Avoiding this kind of non-fair play may be possible by introducing house rules. MTG already has its own set of rules, of course, but there are a lot of communities out there that play with their own. For example, some allow planeswalkers as commanders and there are some who frown upon those who play only good-stuff decks. You could also simply ban 5-color commanders. Keep in mind, though, that there aren’t any 5-color commanders banned by WotC since they aren’t considered broken.
The Best 5-Color Commanders
After talking this much about them, it wouldn’t be fair to finish without talking about the best 5-color commanders. These are my favorites, so keep in mind that there might be others that are more useful for you, or even simply better.
Najeela, the Blade-Blossom

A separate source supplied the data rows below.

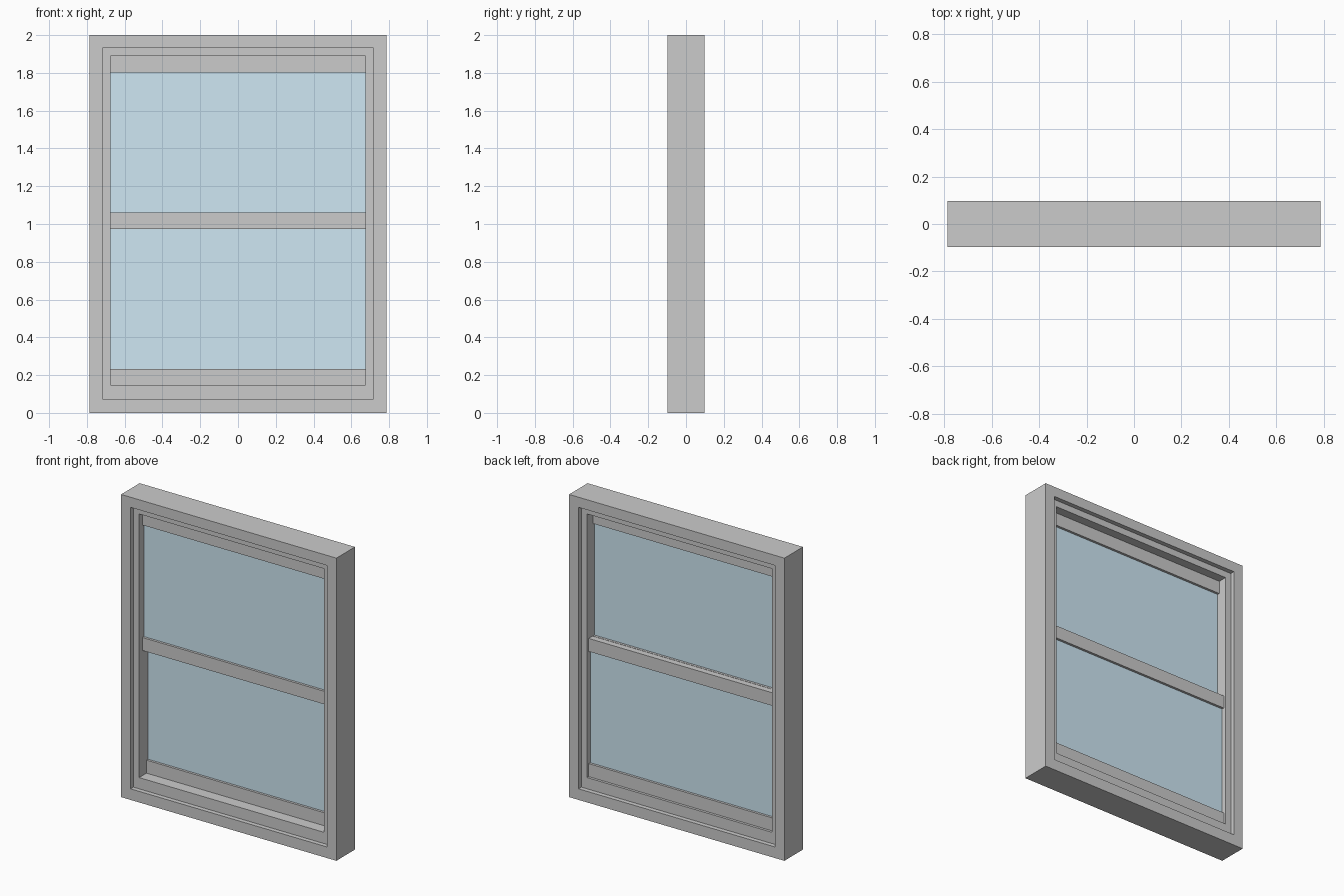
import bpy, bmesh

if "Cube" in bpy.data.objects:
    bpy.data.objects.remove(bpy.data.objects["Cube"])

def finish(name, bm, mat=None):
    bmesh.ops.recalc_face_normals(bm, faces=bm.faces)
    me = bpy.data.meshes.new(name)
    bm.to_mesh(me)
    bm.free()
    ob = bpy.data.objects.new(name, me)
    bpy.context.collection.objects.link(ob)
    if mat:
        me.materials.append(mat)
    return ob

def box(name, hx, y0, y1, z0, z1, mat=None):
    bm = bmesh.new()
    bmesh.ops.create_cube(bm, size=1)
    for v in bm.verts:
        v.co = (v.co.x * 2 * hx, (y0 + y1) / 2 + v.co.y * (y1 - y0),
                (z0 + z1) / 2 + v.co.z * (z1 - z0))
    return finish(name, bm, mat)

glass = bpy.data.materials.new("glass")
glass.diffuse_color = (0.62, 0.8, 0.9, 1)
glass.use_nodes = True
glass.node_tree.nodes["Principled BSDF"].inputs["Base Color"].default_value = glass.diffuse_color

# Stepped outer frame: rectangles (half width, bottom, top) joined ring by ring
OUTER, STEP, OPENING = (0.787, 0, 2), (0.718, 0.073, 1.933), (0.676, 0.147, 1.889)
D, S = 0.097, 0.067
rings = [(OUTER, -D), (OUTER, D), (STEP, D), (STEP, S),
         (OPENING, S), (OPENING, -S), (STEP, -S), (STEP, -D)]
bm = bmesh.new()
loops = [[bm.verts.new(c) for c in ((-h, y, a), (h, y, a), (h, y, b), (-h, y, b))]
         for (h, a, b), y in rings]
for i, lo in enumerate(loops):
    nx = loops[(i + 1) % len(loops)]
    for j in range(4):
        k = (j + 1) % 4
        bm.faces.new((lo[j], lo[k], nx[k], nx[j]))
finish("window_frame", bm)

# Two sliding sashes: upper one at the front, lower one behind it
W, RAIL = 0.676, 0.086
for name, y0, y1, z0, z1 in (("upper", -0.033, 0.007, 0.974, 1.889),
                             ("lower", 0.010, 0.050, 0.147, 1.060)):
    box(name + "_sash_bottom_rail", W, y0, y1, z0, z0 + RAIL)
    box(name + "_sash_top_rail", W, y0, y1, z1 - RAIL, z1)
    mid = (y0 + y1) / 2
    box(name + "_glass_pane", W, mid - 0.004, mid + 0.004, z0 + RAIL, z1 - RAIL, glass)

Najeela is by far one of the best aggro commanders out there. Her mana cost is pretty decent, and her ability is simply terrifying. Work some protection against board-wipes into your deck and she’ll win you the game more often than not.

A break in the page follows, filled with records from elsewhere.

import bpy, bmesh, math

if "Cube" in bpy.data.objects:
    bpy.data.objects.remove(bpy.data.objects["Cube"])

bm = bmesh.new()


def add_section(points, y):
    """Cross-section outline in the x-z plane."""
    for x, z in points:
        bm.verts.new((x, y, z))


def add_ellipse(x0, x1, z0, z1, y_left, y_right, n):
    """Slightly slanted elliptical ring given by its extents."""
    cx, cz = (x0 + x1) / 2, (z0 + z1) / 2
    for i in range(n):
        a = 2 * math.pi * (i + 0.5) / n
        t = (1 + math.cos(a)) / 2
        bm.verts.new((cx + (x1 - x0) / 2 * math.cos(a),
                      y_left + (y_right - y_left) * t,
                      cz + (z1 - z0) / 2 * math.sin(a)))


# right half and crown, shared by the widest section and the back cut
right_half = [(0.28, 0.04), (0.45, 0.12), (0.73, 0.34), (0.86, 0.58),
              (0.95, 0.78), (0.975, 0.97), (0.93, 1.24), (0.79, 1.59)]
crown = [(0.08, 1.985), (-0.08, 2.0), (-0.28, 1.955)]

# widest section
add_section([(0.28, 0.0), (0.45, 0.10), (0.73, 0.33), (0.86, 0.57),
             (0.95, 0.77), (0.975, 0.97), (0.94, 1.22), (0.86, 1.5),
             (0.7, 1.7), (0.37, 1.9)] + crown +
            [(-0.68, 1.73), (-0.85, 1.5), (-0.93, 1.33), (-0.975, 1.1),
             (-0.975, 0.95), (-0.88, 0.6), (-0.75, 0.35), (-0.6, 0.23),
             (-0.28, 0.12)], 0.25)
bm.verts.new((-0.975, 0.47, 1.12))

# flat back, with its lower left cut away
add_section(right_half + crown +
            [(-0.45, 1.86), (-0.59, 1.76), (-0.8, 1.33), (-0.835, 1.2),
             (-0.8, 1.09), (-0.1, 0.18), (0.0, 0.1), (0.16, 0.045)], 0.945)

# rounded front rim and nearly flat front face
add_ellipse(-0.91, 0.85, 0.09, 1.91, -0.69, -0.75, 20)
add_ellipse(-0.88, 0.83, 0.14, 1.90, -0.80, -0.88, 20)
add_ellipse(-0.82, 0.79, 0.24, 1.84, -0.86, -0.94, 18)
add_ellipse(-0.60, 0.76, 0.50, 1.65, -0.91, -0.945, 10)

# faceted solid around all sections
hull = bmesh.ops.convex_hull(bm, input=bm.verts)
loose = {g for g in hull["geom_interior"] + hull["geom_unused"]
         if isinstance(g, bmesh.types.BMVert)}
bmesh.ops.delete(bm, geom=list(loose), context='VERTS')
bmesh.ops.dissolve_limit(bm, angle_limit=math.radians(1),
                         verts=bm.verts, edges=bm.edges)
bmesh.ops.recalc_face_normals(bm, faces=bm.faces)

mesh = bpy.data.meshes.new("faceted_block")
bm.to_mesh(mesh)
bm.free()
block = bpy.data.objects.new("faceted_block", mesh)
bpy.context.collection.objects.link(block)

If you like building around dragon-themed decks, you have a lot of options in Commander, but The Ur-Dragon is something entirely different. The eminence discount is great if you stick to dragons, and once you take control of the board, it’s very easy to maintain it. This card is featured in Commander 2017’s Draconic Domination deck.
Kenrith, the Returned King

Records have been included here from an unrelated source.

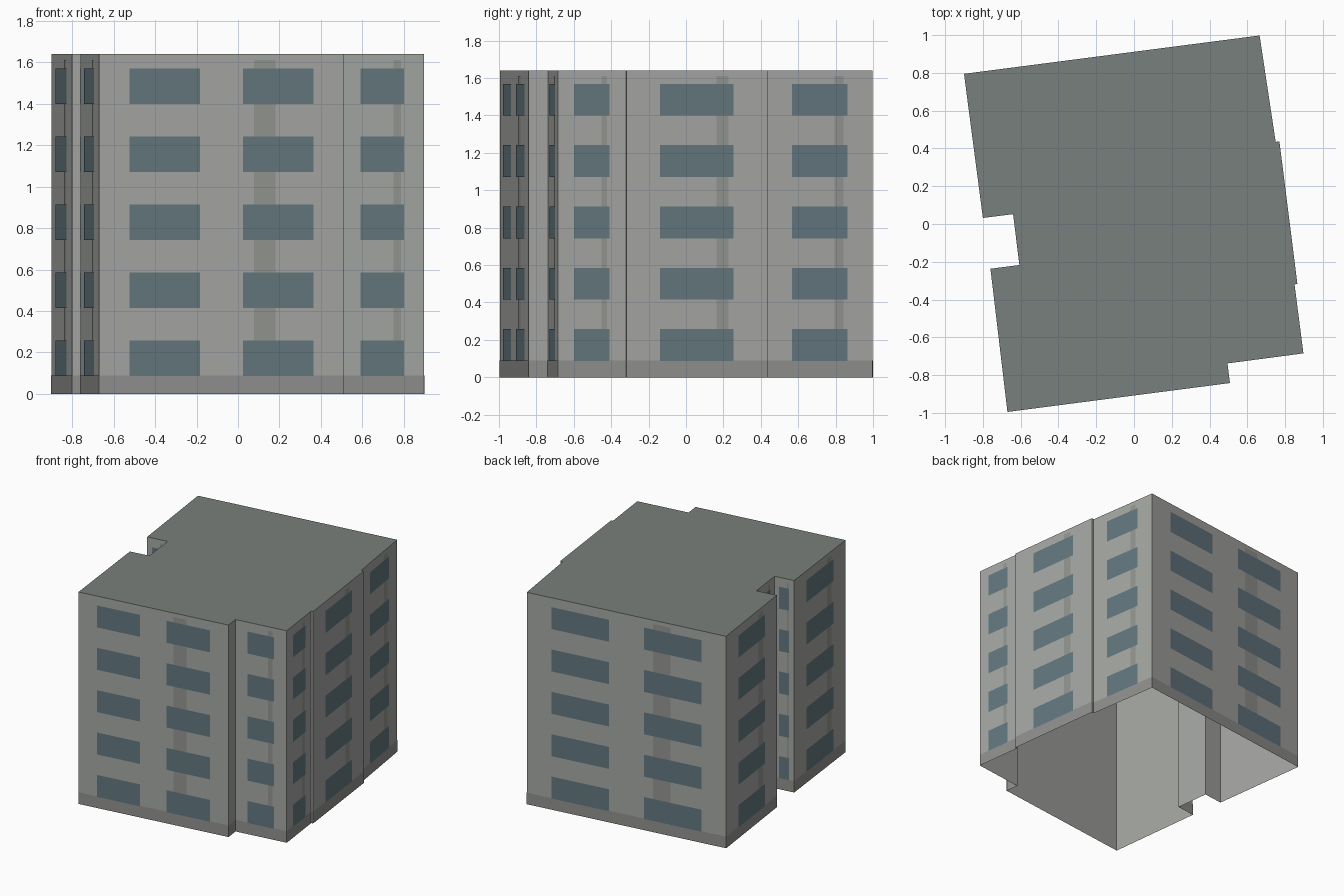
import bpy
from mathutils import Vector

if "Cube" in bpy.data.objects:
    bpy.data.objects.remove(bpy.data.objects["Cube"])

H = 1.64
FLOORS = 5
STEP = H / FLOORS
BASE_TOP = 0.09

# Footprint, counter-clockwise from the front left corner
OUTLINE = [(-0.67, -0.995), (0.508, -0.842), (0.495, -0.738), (0.897, -0.685),
           (0.85, -0.32), (0.865, -0.317), (0.77, 0.437), (0.75, 0.435),
           (0.665, 0.998), (-0.90, 0.795), (-0.80, 0.032), (-0.64, 0.052),
           (-0.607, -0.217), (-0.76, -0.237)]
PTS = [Vector(p) for p in OUTLINE]


def material(name, rgb):
    m = bpy.data.materials.new(name)
    m.diffuse_color = (*rgb, 1)
    m.use_nodes = True
    m.node_tree.nodes["Principled BSDF"].inputs["Base Color"].default_value = m.diffuse_color
    return m


def make_object(name, verts, faces, mat):
    me = bpy.data.meshes.new(name)
    me.from_pydata(verts, [], faces)
    me.materials.append(mat)
    me.update()
    ob = bpy.data.objects.new(name, me)
    bpy.context.collection.objects.link(ob)
    return ob


def wall_panels(name, panels, offset, mat):
    """Flat panels on the walls: (start, end, from fraction, to fraction, z0, z1)."""
    verts, faces = [], []
    for a, b, f0, f1, z0, z1 in panels:
        d = b - a
        out = Vector((d.y, -d.x)).normalized() * offset
        p, q = a + d * f0 + out, a + d * f1 + out
        n = len(verts)
        verts += [(p.x, p.y, z0), (q.x, q.y, z0), (q.x, q.y, z1), (p.x, p.y, z1)]
        faces.append((n, n + 1, n + 2, n + 3))
    return make_object(name, verts, faces, mat)


wall_mat = material("wall_plaster", (0.38, 0.39, 0.37))
roof_mat = material("roof_grey", (0.19, 0.215, 0.2))
glass_mat = material("window_glass", (0.125, 0.185, 0.21))
base_mat = material("base_grey", (0.28, 0.285, 0.275))
stripe_mat = material("stripe_grey", (0.295, 0.305, 0.285))

# Outer walls, open underneath
n = len(PTS)
make_object("walls",
            [(p.x, p.y, z) for z in (0, H) for p in PTS],
            [(i, (i + 1) % n, n + (i + 1) % n, n + i) for i in range(n)], wall_mat)

# Flat roof
make_object("roof", [(p.x, p.y, H) for p in PTS], [tuple(range(n))], roof_mat)

# Windows, stripes and base band for each wall
windows, stripes, base = [], [], []
for i, a in enumerate(PTS):
    b = PTS[(i + 1) % n]
    length = (b - a).length
    base.append((a, b, 0, 1, 0, BASE_TOP))
    if length < 0.13:
        continue
    spans = [(0.125, 0.413), (0.588, 0.877)] if length > 1 else [(0.235, 0.758)]
    for k in range(FLOORS):
        z = 0.087 + k * STEP
        windows += [(a, b, f0, f1, z, z + 0.17) for f0, f1 in spans]
    stripes.append((a, b, 0.635, 0.722, BASE_TOP, 1.61))

wall_panels("base_band", base, 0.0015, base_mat)
wall_panels("wall_stripes", stripes, 0.0015, stripe_mat)
wall_panels("windows", windows, 0.003, glass_mat)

This is the most recent addition to 5-color commanders and a particularly good one. Kenrith has great utility and can respond to almost any of your needs. He doesn’t have any inherent synergies with other creatures and you should have some excess mana for abilities, but this is a monstrous card if you have a way to keep him alive and a solid mana base.
Jodah, Archmage Eternal
Jodah is perhaps the most popular 5-color commander and rightly so. His ability to cast any spell with WUBRG mana allows a player to run a deck with high-mana costs and devastate opponents with epic spells. However, the sad part is, Jodah is also a high-contender for good-stuff decks.
Golos, Tireless Pilgrim
An absolute beast, Golos is a ridiculously good commander. His entrance to the battlefield brings along a land card (not a basic land, btw) and his 6-mana ability allows you to play the three cards on top of your library for free. Combined with scry abilities and some luck, Golos can single-handedly win a game, 5-color or not.
A Couple of Solid 5-Color Commander Decks
Atarka, World Render
Bladewing the Risen
Chromium, the Mutable
Dromoka, the Eternal
Karrthus, Tyrant of Jund
Keiga, the Tide Star
Kolaghan, the Storm’s Fury
Lathliss, Dragon Queen
Nicol Bolas, the Ravager Flip
Numot, the Devastator
Ojutai, Soul of Winter
Palladia-Mors, the Ruiner
Ramos, Dragon Engine
Ryusei, the Falling Star
Scion of the Ur-Dragon
Silumgar, the Drifting Death
Skithiryx, the Blight Dragon
Teneb, the Harvester
Wasitora, Nekoru Queen
Brave the Sands
Gift of Immortality
Journey to Eternity Flip
Cavern of Souls
Haven of the Spirit Dragon
Path of Ancestry
Anafenza, the Foremost
Kethis, the Hidden Hand
Jhoira, Weatherlight Captain
Arvad the Cursed
Tatyova, Benthic Druid
Marchesa, the Black Rose
Samut, Voice of Dissent
Tahngarth, First Mate
Shalai, Voice of Plenty
Raff Capashen, Ship’s Mage
Pramikon, Sky Rampart – Foil
Kambal, Consul of Allocation
Baird, Steward of Argive
Garna, the Bloodflame
Aryel, Knight of Windgrace
Keiga, the Tide Star
Gerrard, Weatherlight Hero
Fblthp, the Lost
Noncreature Spell (3)
Yet Another Commanding Conclusion
Commander should be a format to mix things up. Sure, you can tell me to just play Highlander instead, but having a commander that has all colors and then building around it has a great charm for me. Considering that 5-color decks lack focus and trade synergy for flexibility, I personally don’t think 5-color commanders are a problem.
The Ur-Dragon | Illustration by Jaime Jones
One of the great things about MTG, though, is its community. You can occasionally meet annoying players who just want to win instead of having fun, but this is what makes MTG great; you can make your opponent suffer with pretty much any deck if you want.
What do you think? Do 5-color commanders allow for more flexible games or just guide players towards good-stuff decks? Let us know in the comments below!